  3. Learning target side syntactic structure has been shown to improve Neural Machine Translation (NMT). However, incorporating syntax through latent variables introduces additional complexity in inference, as the models need to marginalize over the latent syntactic structures. To avoid this, models often resort to greedy search which only allows them to explore a limited portion of the latent space. In this work, we introduce a new latent variable model, LaSyn, that captures the co-dependence between syntax and semantics, while allowing for effective and efficient inference over the latent space. LaSyn decouples direct dependence between successive latent variables, which allows its decoder to exhaustively search through the latent syntactic choices, while keeping decoding speed proportional to the size of the latent variable vocabulary. We implement LaSyn by modifying a transformer-based NMT system and design a neural expectation maximization algorithm that we regularize with part-of-speech information as the latent sequences. Evaluations on four different MT tasks show that incorporating target side syntax with LaSyn improves both translation quality, and also provides an opportunity to improve diversity. 

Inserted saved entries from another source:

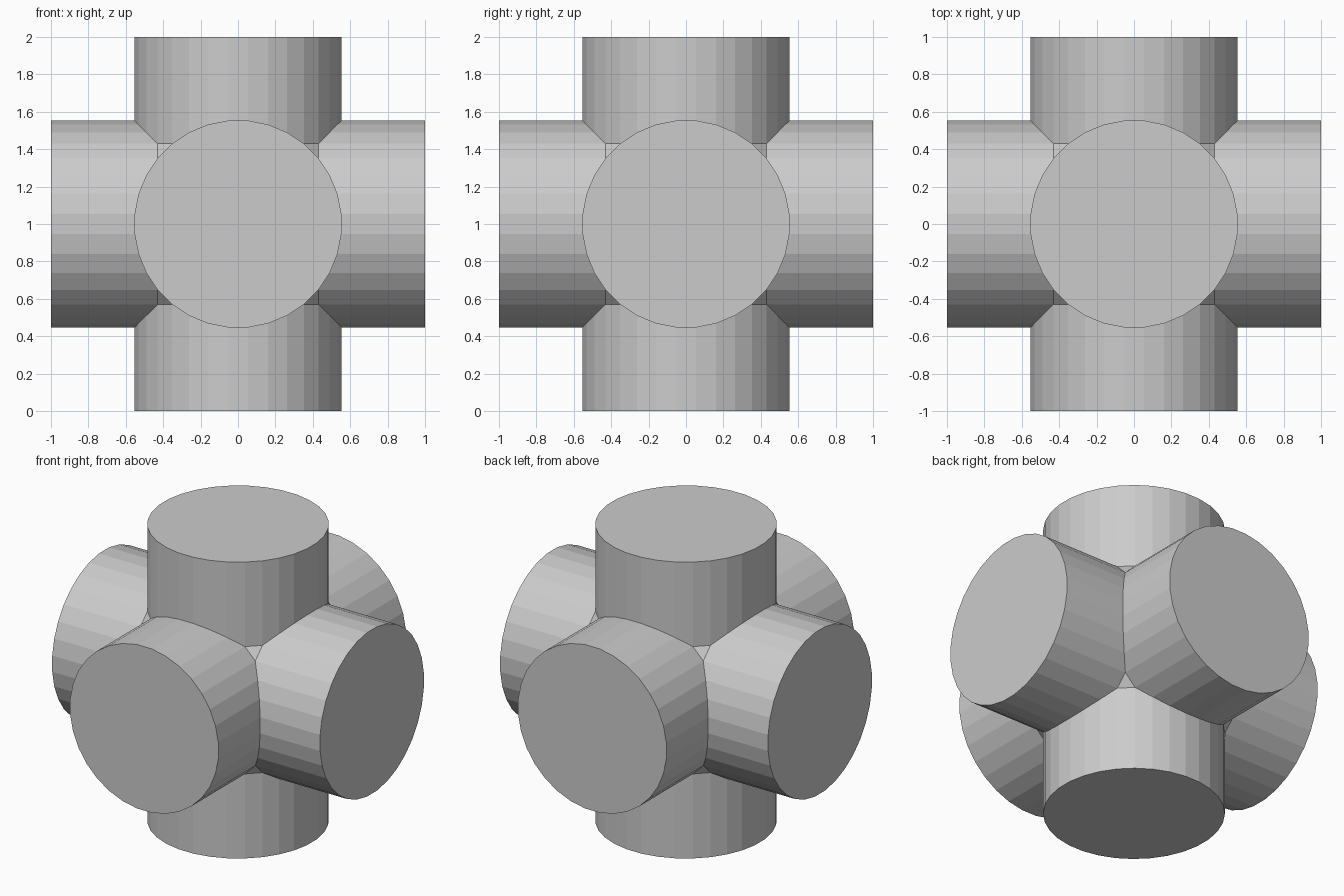
import bpy
import bmesh
from math import pi, sin, cos
from mathutils import Matrix, Vector

SIDES = 32
HALF_STEP = pi / SIDES
RADIUS = 0.553 / cos(HALF_STEP)   # flats of the pipe touch 0.553

cube = bpy.data.objects.get("Cube")
if cube:
    bpy.data.objects.remove(cube)


def add_arm(bm, turn):
    """Capped pipe arm whose inner end is mitred against its four neighbours."""
    outer, inner = [], []
    for i in range(SIDES):
        angle = 2 * pi * i / SIDES + HALF_STEP
        x, y = RADIUS * cos(angle), RADIUS * sin(angle)
        outer.append(bm.verts.new(turn @ Vector((x, y, 1))))
        inner.append(bm.verts.new(turn @ Vector((x, y, max(abs(x), abs(y))))))
    for i in range(SIDES):
        j = (i + 1) % SIDES
        bm.faces.new((inner[i], inner[j], outer[j], outer[i]))
    bm.faces.new(outer)


# Six arms: up, down and four around
bm = bmesh.new()
for quarter in range(4):
    add_arm(bm, Matrix.Rotation(quarter * pi / 2, 3, "X"))
for side in (-1, 1):
    add_arm(bm, Matrix.Rotation(side * pi / 2, 3, "Y"))

# Weld the mitres, then close the small triangle at each inner corner
bmesh.ops.remove_doubles(bm, verts=bm.verts, dist=0.001)
bmesh.ops.holes_fill(bm, edges=[e for e in bm.edges if e.is_boundary], sides=3)
bmesh.ops.recalc_face_normals(bm, faces=bm.faces)
bmesh.ops.translate(bm, verts=bm.verts, vec=(0, 0, 1))

mesh = bpy.data.meshes.new("six_way_pipe_cross")
bm.to_mesh(mesh)
bm.free()
cross = bpy.data.objects.new("six_way_pipe_cross", mesh)
bpy.context.collection.objects.link(cross)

    more » « less
  4. null (Ed.)
    This paper describes a systematic study of an approach to Farsi-Spanish low-resource Neural Machine Translation (NMT) that leverages monolingual data for joint learning of forward and backward translation models. As is standard for NMT systems, the training process begins using two pre-trained translation models that are iteratively updated by decreasing translation costs. In each iteration, either translation model is used to translate monolingual texts from one language to another, to generate synthetic datasets for the other translation model. Two new translation models are then learned from bilingual data along with the synthetic texts. The key distinguishing feature between our approach and standard NMT is an iterative learning process that improves the performance of both translation models, simultaneously producing a higher-quality synthetic training dataset upon each iteration. Our empirical results demonstrate that this approach outperforms baselines. 
    more » « less
  5. There has been a growing interest in developing multimodal machine translation (MMT) systems that enhance neural machine translation (NMT) with visual knowledge. This problem setup involves using images as auxiliary information during training, and more recently, eliminating their use during inference. Towards this end, previous works face a challenge in training powerful MMT models from scratch due to the scarcity of annotated multilingual vision-language data, especially for low-resource languages. Simultaneously, there has been an influx of multilingual pretrained models for NMT and multimodal pre-trained models for vision-language tasks, primarily in English, which have shown exceptional generalisation ability. However, these are not directly applicable to MMT since they do not provide aligned multimodal multilingual features for generative tasks. To alleviate this issue, instead of designing complex modules for MMT, we propose CLIPTrans, which simply adapts the independently pre-trained multimodal M-CLIP and the multilingual mBART. In order to align their embedding spaces, mBART is conditioned on the M-CLIP features by a prefix sequence generated through a lightweight mapping network. We train this in a two-stage pipeline which warms up the model with image captioning before the actual translation task. Through experiments, we demonstrate the merits of this framework and consequently push forward the state-of-the-art across standard benchmarks by an average of +2.67 BLEU. The code can be found at www.github.com/devaansh100/CLIPTrans. 
    more » « less